Courbebaisse M.,University Pierre and Marie Curie |
Souberbielle J.-C.,Service dExplorations Fonctionnelles |
Souberbielle J.-C.,University of Paris Descartes |
And 3 more authors.
Medecine/Sciences | Year: 2010
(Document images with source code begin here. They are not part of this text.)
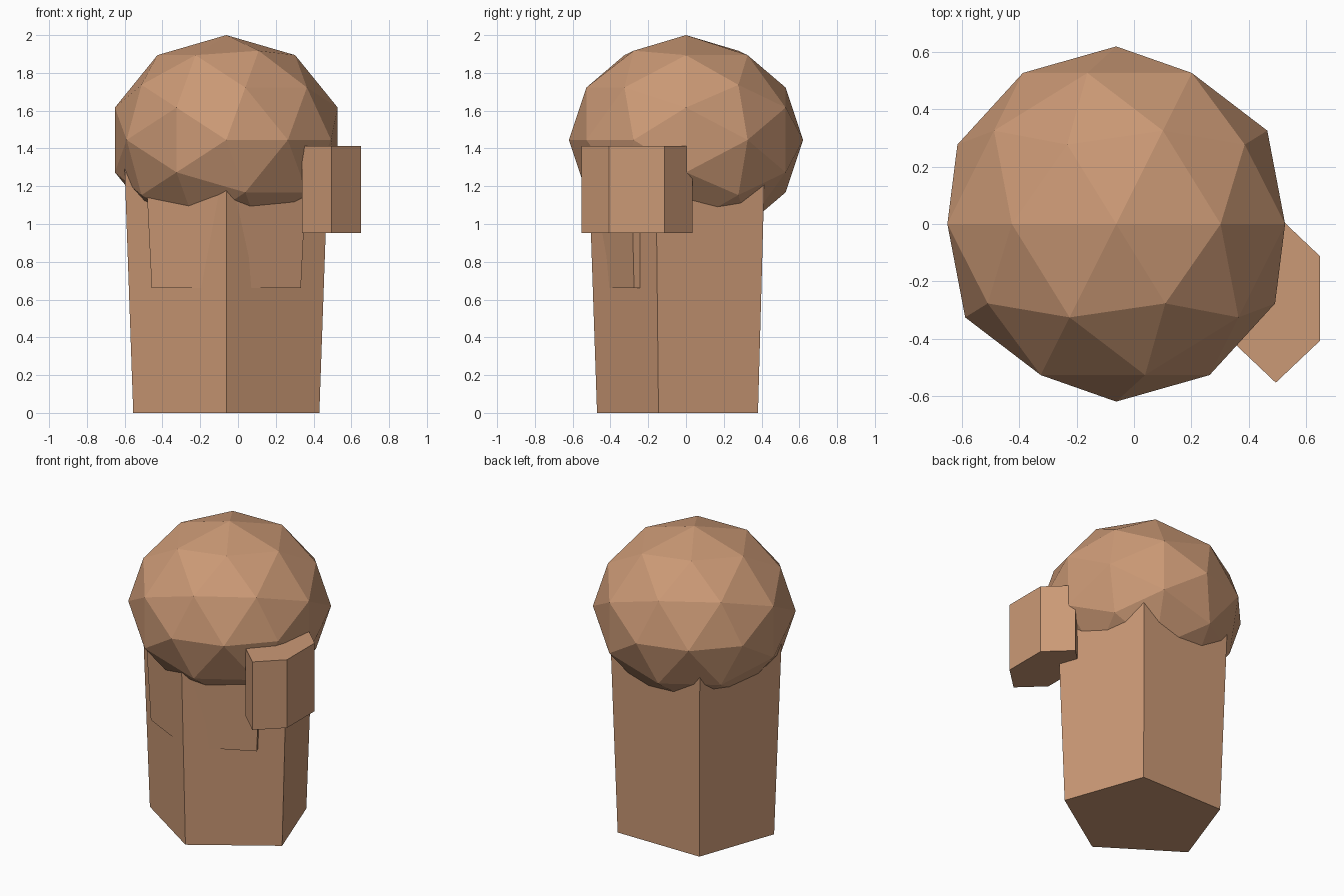
import bpy, bmesh, math
from mathutils import Matrix

if "Cube" in bpy.data.objects:
    bpy.data.objects.remove(bpy.data.objects["Cube"])

CX = -0.062  # axis shared by the trunk, chest panel and round top

mat = bpy.data.materials.new("tan")
mat.diffuse_color = (0.60, 0.32, 0.18, 1)
mat.use_nodes = True
mat.node_tree.nodes["Principled BSDF"].inputs["Base Color"].default_value = mat.diffuse_color


def finish(name, bm):
    bmesh.ops.recalc_face_normals(bm, faces=bm.faces)
    me = bpy.data.meshes.new(name)
    bm.to_mesh(me)
    bm.free()
    me.materials.append(mat)
    bpy.context.collection.objects.link(bpy.data.objects.new(name, me))


def prism(name, sides, cx, bottom, top):
    """Tapered prism with one corner facing front; ends are (z, centre y, rx, ry)."""
    bm = bmesh.new()
    rings = []
    for z, cy, rx, ry in (bottom, top):
        angles = [2 * math.pi * i / sides - math.pi / 2 for i in range(sides)]
        rings.append([bm.verts.new((cx + rx * math.cos(a), cy + ry * math.sin(a), z))
                      for a in angles])
    for i in range(sides):
        j = (i + 1) % sides
        bm.faces.new((rings[0][i], rings[0][j], rings[1][j], rings[1][i]))
    bm.faces.new(rings[0][::-1])
    bm.faces.new(rings[1])
    finish(name, bm)


# five-sided trunk, slightly wider at the top
prism("trunk", 5, CX, (0, 0, 0.518, 0.471), (1.35, 0, 0.568, 0.517))

# shallow panel breaking through the two front faces
prism("front_panel", 5, CX, (0.66, -0.187, 0.415, 0.285), (1.25, -0.189, 0.446, 0.321))

# six-sided block at the front right
prism("side_block", 6, 0.495, (0.953, -0.26, 0.179, 0.294), (1.412, -0.26, 0.179, 0.294))

# faceted round top, lying on its side and slightly flattened
bm = bmesh.new()
m = (Matrix.Translation((CX, 0, 1.445)) @ Matrix.Diagonal((0.62, 0.62, 0.555, 1))
     @ Matrix.Rotation(math.pi / 2, 4, 'X'))
bmesh.ops.create_icosphere(bm, subdivisions=2, radius=1, matrix=m)
finish("round_top", bm)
Vitamin D cannot any more be considered as exclusively necessary to prevent rickets or osteomalacia. Calcitriol produced in the kidney is known to have classical endocrine phosphocalcic properties. However, many other tissues express both vitamin D receptor and lα-hydroxylase and can convert 25-hydroxy vitamin D into calcitriol. Calcitriol produced locally is considered to have autocrine and paracrine actions on cellular proliferation and differentiation, apoptosis, insulin and renin secretion, interleukin and bactericidal proteins production. Epidemiologic and experimental data argue in favour of a protective role of vitamin D against cancers, type 2 diabetes, cardiovascular, auto-immune and infectious diseases, chronic kidney disease and loss of muscular strength. A few interventional studies confirm the protective effect of vitamin D against cancers, intermediate markers of cardiovascular risk, epidemic influenza, albuminuria and risk of fall. We present here the non phosphocalcic actions of vitamin D.
Giral M.,Nantes University Hospital Center |
Foucher Y.,Nantes University Hospital Center |
Foucher Y.,Institut Universitaire de France |
Karam G.,Nantes University Hospital Center |
And 11 more authors.
Journal of the American Society of Nephrology | Year: 2010
Long-term function of kidney allografts depends on multiple variables, one of which may be the compatibility in size between the graft and the recipient. Here, we assessed the long-term consequences of the ratio of the weight of the kidney to the weight of the recipient (KwRw ratio) in a multicenter cohort of 1189 patients who received a transplant between 1995 and 2006. The graft filtration rate increased by a mean of 5.74 ml/min between the third and sixth posttransplantation months among patients with a low KwRw ratio (<2.3 g/kg; P < 0.0001). In this low KwRw ratio group, the graft filtration rate remained stable between 6 months and 7 years but then decreased at a mean rate of 3.17 ml/min per yr (P < 0.0001). In addition, low KwRw ratios conferred greater risk for proteinuria, more antihypertensive drugs, and segmental or global glomerulosclerosis. Moreover, a KwRw ratio <2.3 g/kg associated with a 55% increased risk for transplant failure by 2 years of follow-up. In conclusion, incompatibility between graft and recipient weight is an independent predictor of long-term graft survival, suggesting that avoiding kidney and recipient weight incompatibility may improve late clinical outcome after kidney transplantation. Copyright © 2010 by the American Society of Nephrology.